First, the U.S. government backed a megalomaniacal dictator in Iraq during his eight-year invasion of Iran. After that war ended in a draw, Saddam Hussein thought perhaps he’d test his American support and gobble up small, but oil-rich, Kuwait. When Riyadh panicked, feared for its own bordering oil fields and invited in the U.S. military, the Saudi royals angered and alienated the other significant American time bomb: Osama bin Laden—the wealthy Islamist Saudi jihadi that Washington had backed (during the 1980s) in his fight with the Soviets in Afghanistan.
See, bin Laden believed his own legend: That his fellow foreign volunteers, known as “Afghan Arabs,” had turned the tide and driven the Soviets from Afghanistan. In reality, it was mostly native Afghan rebels, buoyed by generous American and Gulf States military aid, that had won the war—but that mattered little to bin Laden, the dogmatic, privileged son of a Saudi construction magnate. When Iraq swallowed Kuwait and threatened Saudi Arabia in 1990, the prodigal son offered to return, raise a new army of jihadis and defend the kingdom against Hussein’s forces. Rebuked by the Saudi king and overshadowed by the massive U.S. military, bin Laden developed a lifelong animus toward both the kingdom and America. The vendetta would prove extremely pivotal, a history-altering event. [..]
Bin Laden was a veritable monster, but, well, he had a point.
The rest, as they say, was history. The bombing of two American embassies in Africa (1998), the bombing of the USS Cole at the port of Aden, in Yemen (2000), and, most tragically, the events of Sept. 11, 2001. Thousands of Americans died in the combined attacks; President Bush the Younger started a war that’s yet to end and can’t be won. It’s been going for nearly 18 years. The total cost (so far): 7,000 American troops dead, at least 244,000 foreign civilians killed and a cool $5.9 trillion in U.S. tax dollars wasted.

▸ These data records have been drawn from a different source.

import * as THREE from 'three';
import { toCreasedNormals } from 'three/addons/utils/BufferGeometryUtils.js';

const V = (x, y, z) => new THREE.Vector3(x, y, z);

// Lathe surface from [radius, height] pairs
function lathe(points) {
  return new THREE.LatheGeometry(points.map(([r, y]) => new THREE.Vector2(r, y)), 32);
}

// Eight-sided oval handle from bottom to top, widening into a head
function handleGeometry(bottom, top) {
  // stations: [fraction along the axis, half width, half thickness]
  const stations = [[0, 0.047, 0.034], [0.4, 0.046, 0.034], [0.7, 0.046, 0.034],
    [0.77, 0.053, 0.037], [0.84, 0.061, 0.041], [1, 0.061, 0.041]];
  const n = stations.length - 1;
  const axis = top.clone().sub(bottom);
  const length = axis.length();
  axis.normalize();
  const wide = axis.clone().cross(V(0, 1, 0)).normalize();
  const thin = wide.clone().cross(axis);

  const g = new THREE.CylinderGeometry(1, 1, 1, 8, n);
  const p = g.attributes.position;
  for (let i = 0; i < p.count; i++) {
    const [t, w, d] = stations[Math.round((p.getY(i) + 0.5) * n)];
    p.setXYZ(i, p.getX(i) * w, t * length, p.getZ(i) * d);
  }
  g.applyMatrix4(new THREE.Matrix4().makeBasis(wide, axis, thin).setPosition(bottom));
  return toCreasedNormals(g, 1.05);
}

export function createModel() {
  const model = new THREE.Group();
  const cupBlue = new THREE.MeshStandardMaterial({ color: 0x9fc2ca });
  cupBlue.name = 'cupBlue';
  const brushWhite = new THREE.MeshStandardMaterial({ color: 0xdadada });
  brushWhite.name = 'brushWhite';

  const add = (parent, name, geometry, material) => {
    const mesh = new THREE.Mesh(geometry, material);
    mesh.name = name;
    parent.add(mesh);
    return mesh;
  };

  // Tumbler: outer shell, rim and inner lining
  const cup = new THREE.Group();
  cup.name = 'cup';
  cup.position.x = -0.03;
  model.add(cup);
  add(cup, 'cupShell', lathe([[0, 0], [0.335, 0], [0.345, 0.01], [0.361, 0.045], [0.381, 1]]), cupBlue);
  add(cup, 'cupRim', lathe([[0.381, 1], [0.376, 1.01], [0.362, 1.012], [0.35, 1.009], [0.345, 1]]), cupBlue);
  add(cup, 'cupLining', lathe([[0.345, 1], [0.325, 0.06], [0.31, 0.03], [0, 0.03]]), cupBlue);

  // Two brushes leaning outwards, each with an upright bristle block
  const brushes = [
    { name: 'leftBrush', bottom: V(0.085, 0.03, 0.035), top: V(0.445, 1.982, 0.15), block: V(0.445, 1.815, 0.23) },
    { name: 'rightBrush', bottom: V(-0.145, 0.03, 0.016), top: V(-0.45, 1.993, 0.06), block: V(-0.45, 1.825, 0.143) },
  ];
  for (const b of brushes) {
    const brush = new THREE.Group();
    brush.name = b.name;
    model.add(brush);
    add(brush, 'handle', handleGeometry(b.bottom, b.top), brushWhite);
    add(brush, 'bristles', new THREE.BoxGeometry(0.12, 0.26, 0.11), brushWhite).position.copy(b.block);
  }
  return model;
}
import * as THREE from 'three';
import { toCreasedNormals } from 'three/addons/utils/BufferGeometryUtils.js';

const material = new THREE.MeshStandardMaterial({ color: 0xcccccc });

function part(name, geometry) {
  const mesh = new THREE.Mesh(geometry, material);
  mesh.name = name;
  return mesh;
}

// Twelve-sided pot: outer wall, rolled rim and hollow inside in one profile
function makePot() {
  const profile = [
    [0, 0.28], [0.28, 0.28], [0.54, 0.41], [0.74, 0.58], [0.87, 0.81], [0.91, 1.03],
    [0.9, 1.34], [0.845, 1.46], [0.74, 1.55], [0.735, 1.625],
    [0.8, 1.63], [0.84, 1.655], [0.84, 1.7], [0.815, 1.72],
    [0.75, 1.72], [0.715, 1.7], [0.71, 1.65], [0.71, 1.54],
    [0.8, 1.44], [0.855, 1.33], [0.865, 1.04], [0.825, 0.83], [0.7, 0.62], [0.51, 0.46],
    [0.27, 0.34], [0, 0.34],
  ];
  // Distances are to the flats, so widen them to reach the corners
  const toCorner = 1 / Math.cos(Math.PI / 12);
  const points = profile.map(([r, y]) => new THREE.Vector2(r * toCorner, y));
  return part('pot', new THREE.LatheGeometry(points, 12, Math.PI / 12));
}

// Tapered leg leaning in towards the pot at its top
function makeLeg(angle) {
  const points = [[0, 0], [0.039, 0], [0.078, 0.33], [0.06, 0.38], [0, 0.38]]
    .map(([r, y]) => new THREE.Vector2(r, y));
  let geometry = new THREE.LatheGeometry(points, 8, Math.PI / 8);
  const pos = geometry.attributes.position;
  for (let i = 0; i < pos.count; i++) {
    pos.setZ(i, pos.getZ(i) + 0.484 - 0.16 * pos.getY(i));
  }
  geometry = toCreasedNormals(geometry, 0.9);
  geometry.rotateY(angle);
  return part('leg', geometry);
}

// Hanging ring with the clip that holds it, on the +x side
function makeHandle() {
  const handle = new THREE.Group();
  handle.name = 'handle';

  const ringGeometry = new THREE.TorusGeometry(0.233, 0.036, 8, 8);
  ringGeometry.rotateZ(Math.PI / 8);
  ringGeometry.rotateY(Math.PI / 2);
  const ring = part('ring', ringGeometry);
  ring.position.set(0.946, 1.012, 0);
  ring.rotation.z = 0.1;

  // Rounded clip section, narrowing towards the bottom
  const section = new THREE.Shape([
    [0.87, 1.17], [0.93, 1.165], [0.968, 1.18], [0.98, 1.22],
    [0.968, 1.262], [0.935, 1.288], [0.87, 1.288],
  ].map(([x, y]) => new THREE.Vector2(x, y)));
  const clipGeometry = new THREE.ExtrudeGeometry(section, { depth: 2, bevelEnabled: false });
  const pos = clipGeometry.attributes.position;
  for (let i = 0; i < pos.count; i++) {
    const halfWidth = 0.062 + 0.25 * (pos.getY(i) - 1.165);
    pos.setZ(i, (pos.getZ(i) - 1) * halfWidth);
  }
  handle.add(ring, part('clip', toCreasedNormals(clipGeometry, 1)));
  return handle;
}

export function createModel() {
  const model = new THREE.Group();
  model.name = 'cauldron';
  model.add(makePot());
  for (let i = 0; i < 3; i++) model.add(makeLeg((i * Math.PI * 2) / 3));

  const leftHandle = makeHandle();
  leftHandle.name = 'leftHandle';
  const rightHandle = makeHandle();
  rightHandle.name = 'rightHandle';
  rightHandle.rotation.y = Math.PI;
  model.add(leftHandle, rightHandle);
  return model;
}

Perhaps American policymakers, pundits and the people at large ought to remember this tragic course of events, what the great author Chalmers Johnson referred to as “blowback.” If they did, it’d be clear that today’s fresh infusion of U.S. troops back into the vicinity of the Islamic holy places is a major event with potentially devastating consequences for the U.S. military—and perhaps even the American homeland.
It seems this latest move into Saudi Arabia is all risk and no reward. What can the U.S. possibly achieve in the kingdom: protecting a venal Saudi theocracy that can defend itself quite easily from the inflated threat of sanctions-laden Iran? The risks, on the other hand, are many, and bear striking resemblance to what did unfold the last time Washington thought it prudent to garrison Saudi Arabia.
Maybe the U.S. will get lucky and suffer only a few terror attacks on its troops in the kingdom. Then again, Washington might just blunder into an unnecessary, unwinnable, unethical war with the Islamic Republic of Iran, a nation of 80 million, and further destabilize an already precarious region. The nightmare, but totally possible, scenario would be the radicalization of new Saudi and transnational jihadis who then take the fight to New York or Los Angeles.
It’s happened before, back when America was far less unpopular in the Mideast and the Muslim world than it is today. Don’t count it out.
Yes, the US is directly responsible for Al Qaeda. Osama bin Laden may be dead but his organization lives on in the shadows all over the world and the US keeps poking a stick at it.